Today's holiday aftermath was lovely. Awoke to cozy, snuggle-in-and-stay rain and soft grey skies. Spent the morning reading the paper over multiple cups of tea, flanked by Sucio (WIlla isn't much for leaving bed these days, making her, once and forever, Bed Cat). Perfect setting to fight back the whisperings of a cold that tried to push their way back into my throat. Lovely, loungey day. Took a stroll through the neighborhood at dusk, found a few more spots to check out. I love the glimpses of people's homes and lives as I walk by, all the stories and living happening within. Ellen and I were just talking about this as we did a post-dinner stroll yesterday. One of the things I dig so much about the Boston area generally, is the combination of all its compactness with its twisty-turny-ness, so that I can still get lost in my own neighborhood, still find new spots nearby, emerge in a place I can't anticipate, then recognize with laughter. I love that about this place.
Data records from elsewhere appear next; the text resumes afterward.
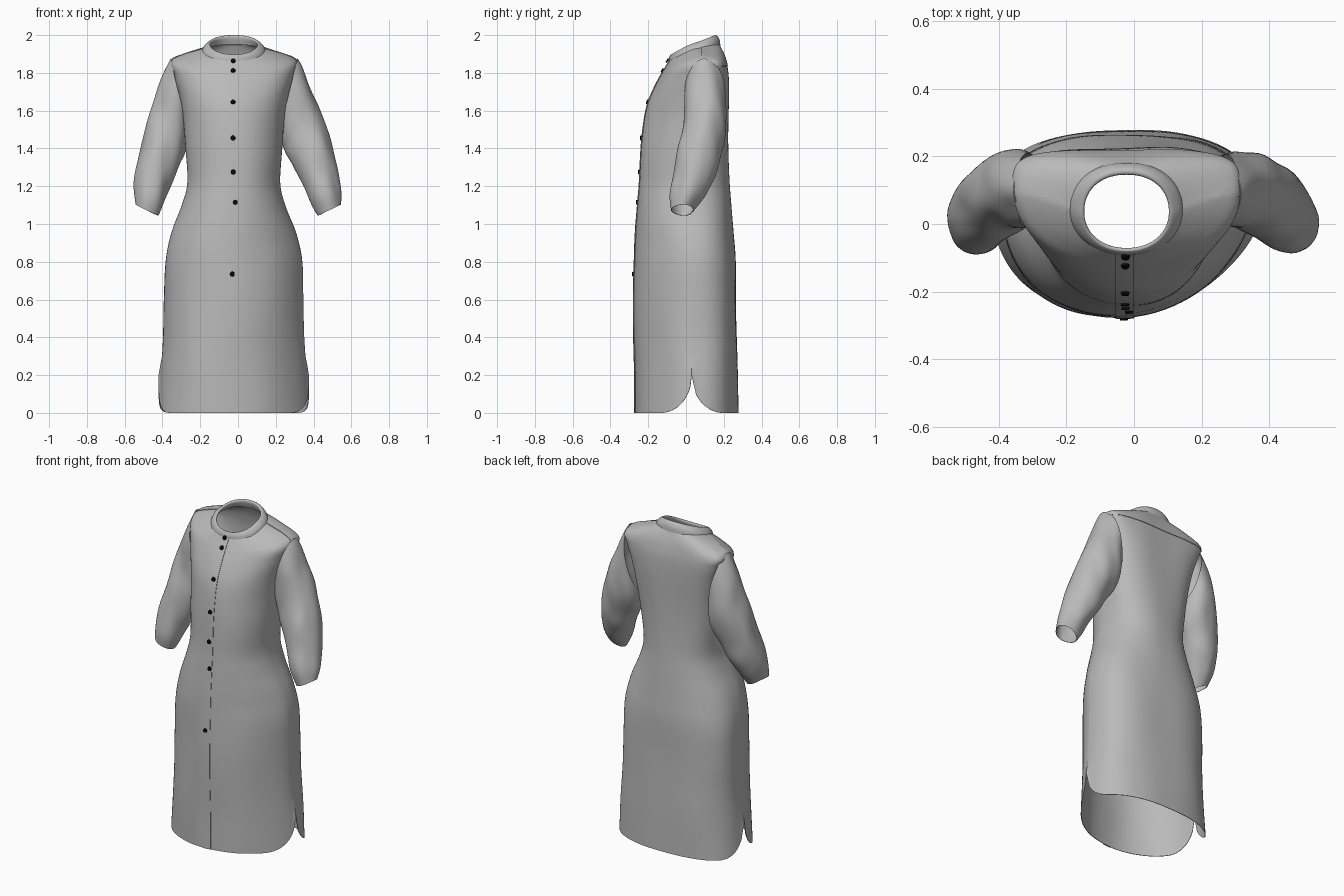
import bpy, bmesh, math
from mathutils import Vector, noise
from mathutils.bvhtree import BVHTree

if "Cube" in bpy.data.objects:
    bpy.data.objects.remove(bpy.data.objects["Cube"])

CX = -0.022   # the garment hangs slightly off centre


def material(name, rgb):
    m = bpy.data.materials.new(name)
    m.diffuse_color = (*rgb, 1)
    m.use_nodes = True
    m.node_tree.nodes["Principled BSDF"].inputs["Base Color"].default_value = m.diffuse_color
    return m


FABRIC = material("grey fabric", (0.49, 0.49, 0.49))
BUTTON = material("black button", (0.003, 0.003, 0.003))


def spline(rows, steps):
    """Catmull-Rom through rows of numbers."""
    out = []
    for i in range(len(rows) - 1):
        p = [rows[max(i - 1, 0)], rows[i], rows[i + 1], rows[min(i + 2, len(rows) - 1)]]
        for k in range(steps):
            t = k / steps
            out.append([0.5 * (2 * b + (c - a) * t + (2 * a - 5 * b + 4 * c - d) * t * t
                               + (3 * b - a - 3 * c + d) * t ** 3) for a, b, c, d in zip(*p)])
    return out + [list(rows[-1])]


def loft(rings):
    """Open tube of quads through rings of points."""
    bm = bmesh.new()
    vs = [[bm.verts.new(p) for p in r] for r in rings]
    n = len(vs[0])
    for a, b in zip(vs, vs[1:]):
        for j in range(n):
            k = (j + 1) % n
            bm.faces.new((a[j], a[k], b[k], b[j]))
    bm.normal_update()
    return bm


def crumple(bm, amount, scale):
    for v in bm.verts:
        v.co += v.normal * amount * noise.noise(Vector((v.co.x * scale, v.co.y * scale, v.co.z * scale * 0.45)))
    bm.normal_update()


def finish(bm, name, mat, thickness=0.0):
    me = bpy.data.meshes.new(name)
    bm.to_mesh(me)
    bm.free()
    ob = bpy.data.objects.new(name, me)
    bpy.context.collection.objects.link(ob)
    me.materials.append(mat)
    bpy.ops.object.select_all(action='DESELECT')
    ob.select_set(True)
    bpy.context.view_layer.objects.active = ob
    if thickness:
        s = ob.modifiers.new("cloth", 'SOLIDIFY')
        s.thickness, s.offset = thickness, -1
        bpy.ops.object.modifier_apply(modifier=s.name)
    bpy.ops.object.shade_smooth_by_angle(angle=math.radians(40))
    return ob


def ring(row, count, skew=0.0):
    """Oval with separate front, side and back positions, heights and squareness."""
    rx, yf, ys, yb, zf, zs, zb, nf, nb = row
    pts = []
    for i in range(count):
        a = 2 * math.pi * i / count
        c, s = math.cos(a), math.sin(a)
        if abs(s) < 1e-6:
            s = 0.0
        n = nb if s > 0 else nf - 0.25 * skew * max(0, c)
        y_end, z_end = (yb, zb) if s > 0 else (yf, zf)
        w = abs(s) ** (2 / n)
        x = rx * math.copysign(abs(c) ** (2 / n), c)
        tilt = 0.07 * skew * x * abs(s) if s < 0 else 0   # front hangs a little turned
        pts.append(Vector((CX + x, ys + (y_end - ys) * w + tilt, zs + (z_end - zs) * w ** 1.15)))
    return pts


# Body: half width, front y, side y, back y, front z, side z, back z, front and back squareness
BODY = [
    (.397, -.268, .03, .275, 0, 0, 0, 2.0, 2.7),
    (.385, -.272, .03, .272, .2, .2, .2, 2.0, 2.7),
    (.373, -.276, .03, .268, .4, .4, .4, 2.0, 2.7),
    (.370, -.276, .03, .265, .6, .6, .6, 2.0, 2.7),
    (.362, -.272, .02, .262, .8, .8, .8, 2.0, 2.7),
    (.330, -.266, .01, .250, .95, .95, .95, 2.0, 2.6),
    (.272, -.254, .00, .238, 1.1, 1.1, 1.1, 2.1, 2.6),
    (.245, -.245, .00, .230, 1.22, 1.22, 1.22, 2.1, 2.6),
    (.258, -.237, .02, .225, 1.4, 1.4, 1.4, 2.1, 2.7),
    (.270, -.222, .05, .225, 1.54, 1.55, 1.55, 2.1, 3.0),
    (.290, -.200, .07, .226, 1.64, 1.68, 1.69, 2.1, 3.6),
    (.318, -.162, .09, .222, 1.73, 1.79, 1.79, 2.1, 4.2),
    (.332, -.125, .10, .212, 1.80, 1.865, 1.85, 2.1, 4.4),
    (.265, -.105, .08, .198, 1.835, 1.900, 1.90, 2.1, 3.2),
    (.162, -.088, .045, .176, 1.865, 1.928, 1.95, 2.1, 2.2),
]


def body_mesh():
    rings = []
    for row in spline(BODY, 6):
        pts = ring(row, 144, max(0.0, min(1.0, (1.3 - row[5]) / 0.4)))
        for p in pts:
            if p.z < 0.3:   # curved shirt-tail hem with a slit at each side
                u = max(0.0, 1 - abs(p.y - row[2]) / 0.17)
                h = 0.195 * (1 - math.sqrt(1 - u * u))
                p.z = h + p.z * (0.3 - h) / 0.3
        rings.append(pts)
    bm = loft(rings)
    crumple(bm, 0.006, 5)
    return bm


def panel(name, planes, lift):
    """Cut a piece of the body between planes and lay it just above the cloth."""
    bm = body_mesh()
    for co, no in planes:
        bmesh.ops.bisect_plane(bm, geom=bm.verts[:] + bm.edges[:] + bm.faces[:],
                               plane_co=co, plane_no=no, clear_outer=True)
    bm.normal_update()
    for v in bm.verts:
        v.co += v.normal * lift
    finish(bm, name, FABRIC, 0.003)


body = body_mesh()
surface = BVHTree.FromBMesh(body)
finish(body, "dress_body", FABRIC, 0.003)

# Button placket and shoulder yoke
panel("button_placket", [((-.055, 0, 0), (-1, 0, 0)), ((0, 0, 0), (1, 0, 0)),
                         ((0, 0, 0), (0, 1, 0))], 0.004)
panel("shoulder_yoke", [((0, .08, 0), (0, -1, 0)), ((0, 0, 1.835), (0, 0, -1))], 0.003)

# Band collar: outside, rolled top edge, inside
COLLAR = [
    (.168, -.092, .045, .182, 1.862, 1.922, 1.945, 2.1, 2.2),
    (.158, -.090, .042, .178, 1.880, 1.940, 1.975, 2.1, 2.2),
    (.138, -.082, .038, .164, 1.896, 1.955, 1.997, 2.1, 2.2),
    (.128, -.074, .036, .150, 1.896, 1.955, 1.999, 2.1, 2.2),
    (.126, -.071, .036, .146, 1.886, 1.945, 1.985, 2.1, 2.2),
    (.140, -.076, .040, .158, 1.866, 1.925, 1.950, 2.1, 2.2),
]
finish(loft([ring(r, 72) for r in spline(COLLAR, 3)]), "band_collar", FABRIC)

# Sleeves: outer x, z, inner x, z, front y, back y
SLEEVE = [
    (.335, 1.874, .245, 1.50, -.005, .208),
    (.385, 1.765, .250, 1.44, -.010, .218),
    (.430, 1.650, .258, 1.40, -.018, .215),
    (.475, 1.530, .270, 1.36, -.035, .203),
    (.510, 1.400, .305, 1.29, -.055, .180),
    (.537, 1.270, .350, 1.20, -.075, .145),
    (.550, 1.170, .390, 1.12, -.085, .095),
    (.547, 1.103, .425, 1.045, -.080, .040),
]
for side, name in ((-1, "left_sleeve"), (1, "right_sleeve")):
    rings = []
    rows = spline(SLEEVE, 6)
    for i, (xo, zo, xi, zi, yf, yb) in enumerate(rows):
        shift = CX * (1 - i / (len(rows) - 1))
        pts = []
        for j in range(56):
            a = -side * 2 * math.pi * j / 56
            c, s = math.cos(a), math.sin(a)
            pts.append((side * ((xo + xi) / 2 + c * (xo - xi) / 2) + shift,
                        (yf + yb) / 2 + s * (yb - yf) / 2,
                        (zo + zi) / 2 + c * (zo - zi) / 2))
        rings.append(pts)
    bm = loft(rings)
    # make the cloth face outwards before adding folds
    mid = sum((Vector(p) for p in rings[20]), Vector()) / 56
    f = min(bm.faces, key=lambda q: (q.calc_center_median() - Vector(rings[20][0])).length)
    if f.normal.dot(f.calc_center_median() - mid) < 0:
        bmesh.ops.reverse_faces(bm, faces=bm.faces[:])
        bm.normal_update()
    crumple(bm, 0.012, 11)
    finish(bm, name, FABRIC, 0.003)

# Buttons down the placket
for i, (x, z) in enumerate([(-.025, 1.862), (-.026, 1.81), (-.026, 1.645), (-.026, 1.455),
                            (-.025, 1.275), (-.015, 1.115), (-.03, .735)]):
    hit, normal, _, _ = surface.ray_cast(Vector((x, -1, min(z, 1.855))), Vector((0, 1, 0)))
    if hit is None:
        continue
    if normal.y > 0:
        normal = -normal
    bm = bmesh.new()
    bmesh.ops.create_cone(bm, cap_ends=True, segments=20, radius1=.013, radius2=.011, depth=.008)
    bm.transform(normal.to_track_quat('Z', 'Y').to_matrix().to_4x4())
    bmesh.ops.translate(bm, verts=bm.verts[:], vec=hit + normal * 0.007 + Vector((0, 0, max(0, z - 1.855))))
    finish(bm, f"button_{i + 1}", BUTTON)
In a world of fragility and unknowns, some of them can be delights, alongside the heartbreaks.